Skeleton Man was selected by my colleagues for our pairwork during training from Columbia University Teacher College Reading and Writing Project. When I saw the cover, I was excited because I am eager to read more “boy books”. Wasn’t I surprised when I learned that the protagonist is a sixth grade Native American named Molly? Growing up, she had heard the folklore of a man who ate his own body and then all of his relatives. She thought the Skeleton Man was just a story until her parents didn’t return home one night and she was adopted by a mysterious ‘uncle’ who she had never met before and who had skin so thin that his bones were visible. As things get stranger and stranger, Molly realizes that she needs to be clever in order to defeat the Skeleton Man and not be devoured herself.

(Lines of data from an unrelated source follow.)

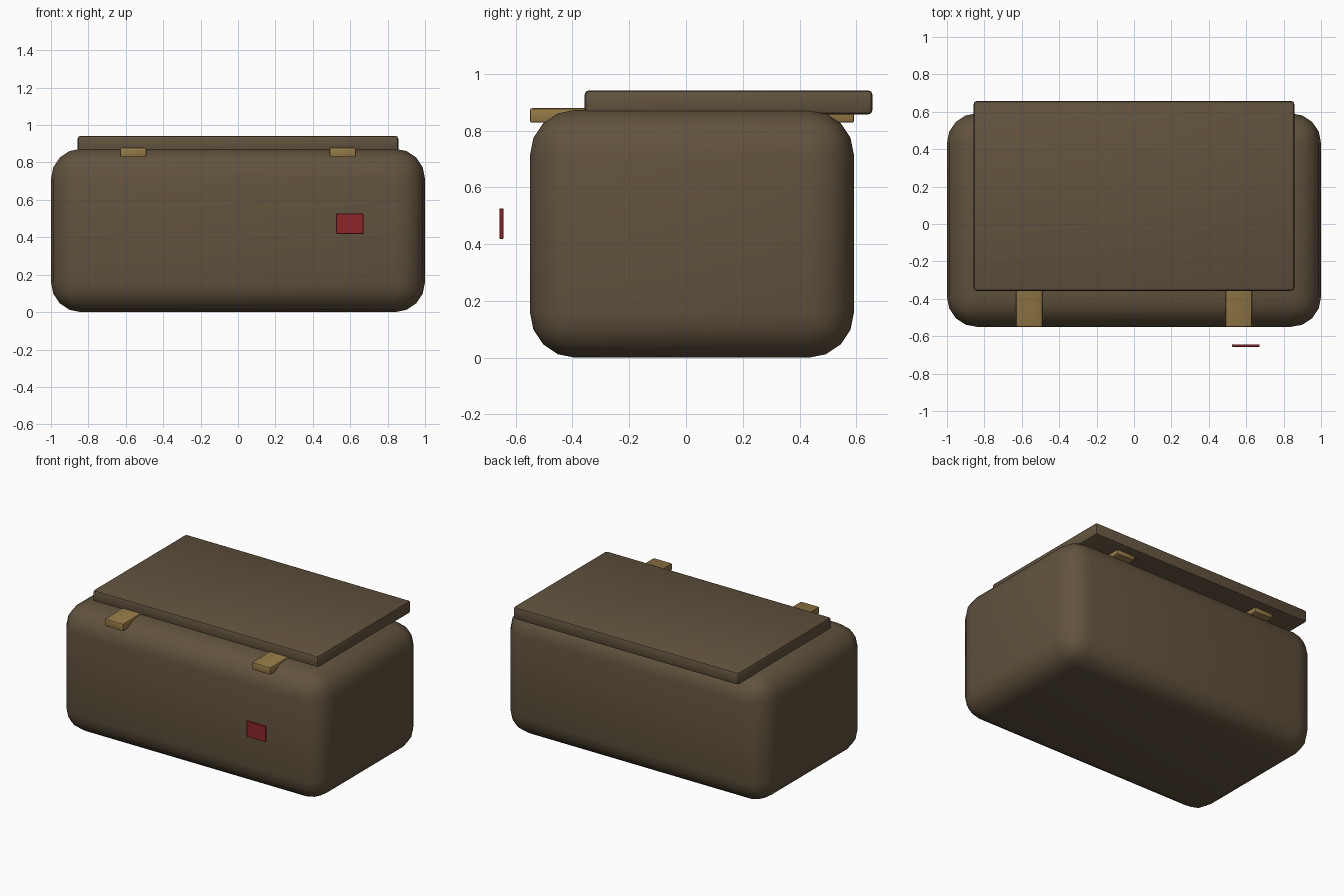
import bpy
import math

cube = bpy.data.objects.get("Cube")
if cube:
    bpy.data.objects.remove(cube, do_unlink=True)


def make_material(name, colour):
    mat = bpy.data.materials.new(name)
    mat.use_nodes = True
    mat.diffuse_color = (*colour, 1)
    mat.node_tree.nodes["Principled BSDF"].inputs["Base Color"].default_value = (*colour, 1)
    return mat


brown = make_material("dark brown", (0.12, 0.085, 0.048))
brass = make_material("brass", (0.29, 0.19, 0.06))
red = make_material("deep red", (0.27, 0.018, 0.022))


def rounded_box(name, xs, ys, zs, radius, segments, mat):
    """Box spanning the given ranges, with rounded edges."""
    spans = (xs, ys, zs)
    bpy.ops.mesh.primitive_cube_add(size=1, location=[sum(s) / 2 for s in spans])
    obj = bpy.context.object
    obj.name = name
    obj.scale = [s[1] - s[0] for s in spans]
    bpy.ops.object.transform_apply(location=False, rotation=False, scale=True)
    bevel = obj.modifiers.new("rounding", "BEVEL")
    bevel.width = radius
    bevel.segments = segments
    bpy.ops.object.modifier_apply(modifier=bevel.name)
    bpy.ops.object.shade_smooth_by_angle(angle=math.radians(35))
    obj.data.materials.append(mat)
    return obj


# Soft-cornered case and the thin lid set towards the back
rounded_box("case_body", (-1, 1), (-0.55, 0.592), (0, 0.873), 0.16, 4, brown)
rounded_box("lid", (-0.857, 0.857), (-0.357, 0.657), (0.857, 0.942), 0.015, 2, brown)

# Straps running front to back under the lid
for side, x in (("right", -0.56), ("left", 0.56)):
    rounded_box(side + "_strap", (x - 0.07, x + 0.07), (-0.55, 0.592),
                (0.828, 0.879), 0.007, 2, brass)

# Small tag in front of the case
rounded_box("tag", (0.525, 0.67), (-0.657, -0.643), (0.418, 0.526), 0.002, 1, red)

I loved Skeleton Man for its relatable and strong heroine, authentic inclusion of Native American culture, and constant suspense. It’s the last attribute that will hook the readers in my class. Most of the chapters end in a way that will have them clamoring to read just a few more pages and find out what will happen next. Although it isn’t the “boy book” that I expected from the cover, it is a book that most boys will enjoy, particularly 5th and 6th graders who are developing their abilities to make inferences and predictions. It’s a quick read that would be a fun read-aloud or literature circle selection.